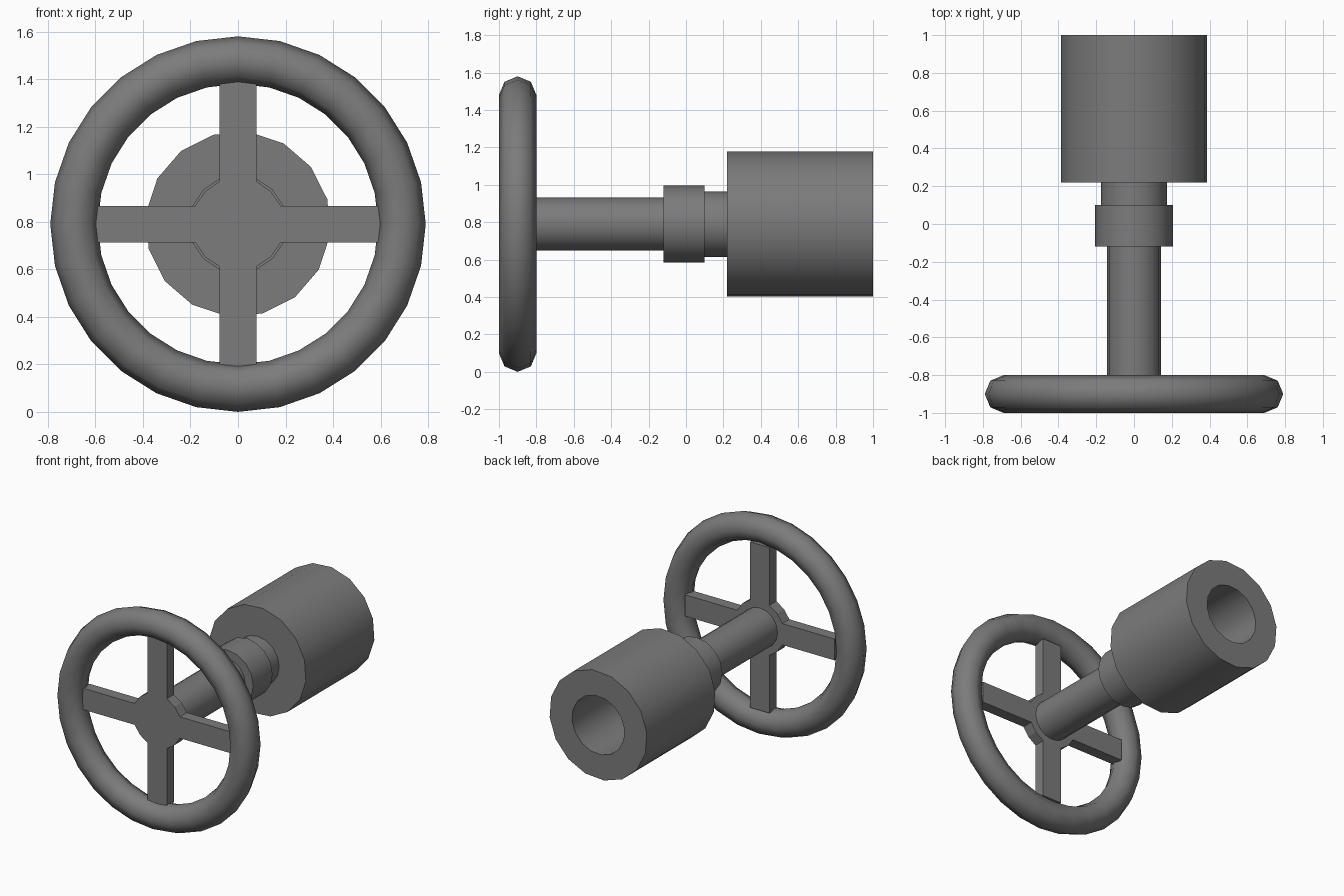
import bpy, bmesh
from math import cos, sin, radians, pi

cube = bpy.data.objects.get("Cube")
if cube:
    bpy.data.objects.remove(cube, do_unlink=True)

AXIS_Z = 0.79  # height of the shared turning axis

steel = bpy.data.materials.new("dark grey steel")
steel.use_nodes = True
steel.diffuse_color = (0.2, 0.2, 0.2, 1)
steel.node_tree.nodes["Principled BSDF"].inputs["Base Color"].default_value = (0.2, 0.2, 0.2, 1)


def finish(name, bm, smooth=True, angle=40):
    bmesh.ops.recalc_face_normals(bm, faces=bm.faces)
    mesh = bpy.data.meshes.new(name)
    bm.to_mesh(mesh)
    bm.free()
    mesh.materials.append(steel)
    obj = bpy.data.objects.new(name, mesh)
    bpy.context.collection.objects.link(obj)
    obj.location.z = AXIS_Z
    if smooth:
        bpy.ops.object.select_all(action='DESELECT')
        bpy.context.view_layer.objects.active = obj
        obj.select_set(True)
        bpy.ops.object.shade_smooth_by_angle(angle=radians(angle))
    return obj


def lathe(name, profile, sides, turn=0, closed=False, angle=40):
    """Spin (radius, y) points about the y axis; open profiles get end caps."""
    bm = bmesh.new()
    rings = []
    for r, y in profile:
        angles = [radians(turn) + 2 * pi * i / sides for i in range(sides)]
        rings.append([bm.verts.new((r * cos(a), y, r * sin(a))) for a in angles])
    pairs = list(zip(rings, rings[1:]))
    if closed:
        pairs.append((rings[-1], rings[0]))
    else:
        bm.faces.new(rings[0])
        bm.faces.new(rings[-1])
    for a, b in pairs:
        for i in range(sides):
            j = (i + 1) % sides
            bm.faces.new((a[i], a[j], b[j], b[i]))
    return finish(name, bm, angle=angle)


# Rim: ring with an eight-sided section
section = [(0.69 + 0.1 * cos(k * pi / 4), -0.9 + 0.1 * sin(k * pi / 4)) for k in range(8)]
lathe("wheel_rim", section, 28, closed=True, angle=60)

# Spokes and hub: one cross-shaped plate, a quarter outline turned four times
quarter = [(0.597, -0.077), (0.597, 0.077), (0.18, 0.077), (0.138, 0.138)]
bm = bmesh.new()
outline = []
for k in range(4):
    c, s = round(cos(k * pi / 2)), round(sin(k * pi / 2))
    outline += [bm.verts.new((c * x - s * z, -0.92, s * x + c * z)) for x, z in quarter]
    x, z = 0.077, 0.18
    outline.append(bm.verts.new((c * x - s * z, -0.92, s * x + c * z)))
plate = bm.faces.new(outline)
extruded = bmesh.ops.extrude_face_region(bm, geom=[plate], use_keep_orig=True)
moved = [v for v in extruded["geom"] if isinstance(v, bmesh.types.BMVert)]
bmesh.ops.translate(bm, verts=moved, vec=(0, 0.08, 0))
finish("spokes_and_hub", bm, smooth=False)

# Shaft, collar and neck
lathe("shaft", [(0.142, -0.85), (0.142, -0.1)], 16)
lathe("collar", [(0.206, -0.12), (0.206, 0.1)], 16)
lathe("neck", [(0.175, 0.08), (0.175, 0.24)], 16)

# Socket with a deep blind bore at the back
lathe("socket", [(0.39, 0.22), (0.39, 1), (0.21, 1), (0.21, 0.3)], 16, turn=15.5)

* * * * * * *

**EXERCISE GOAL:**
All lines above holding the word "range" make up the answer; copy each one.

**RESULT FOR THIS TASK:**
        angles = [radians(turn) + 2 * pi * i / sides for i in range(sides)]
        for i in range(sides):
section = [(0.69 + 0.1 * cos(k * pi / 4), -0.9 + 0.1 * sin(k * pi / 4)) for k in range(8)]
for k in range(4):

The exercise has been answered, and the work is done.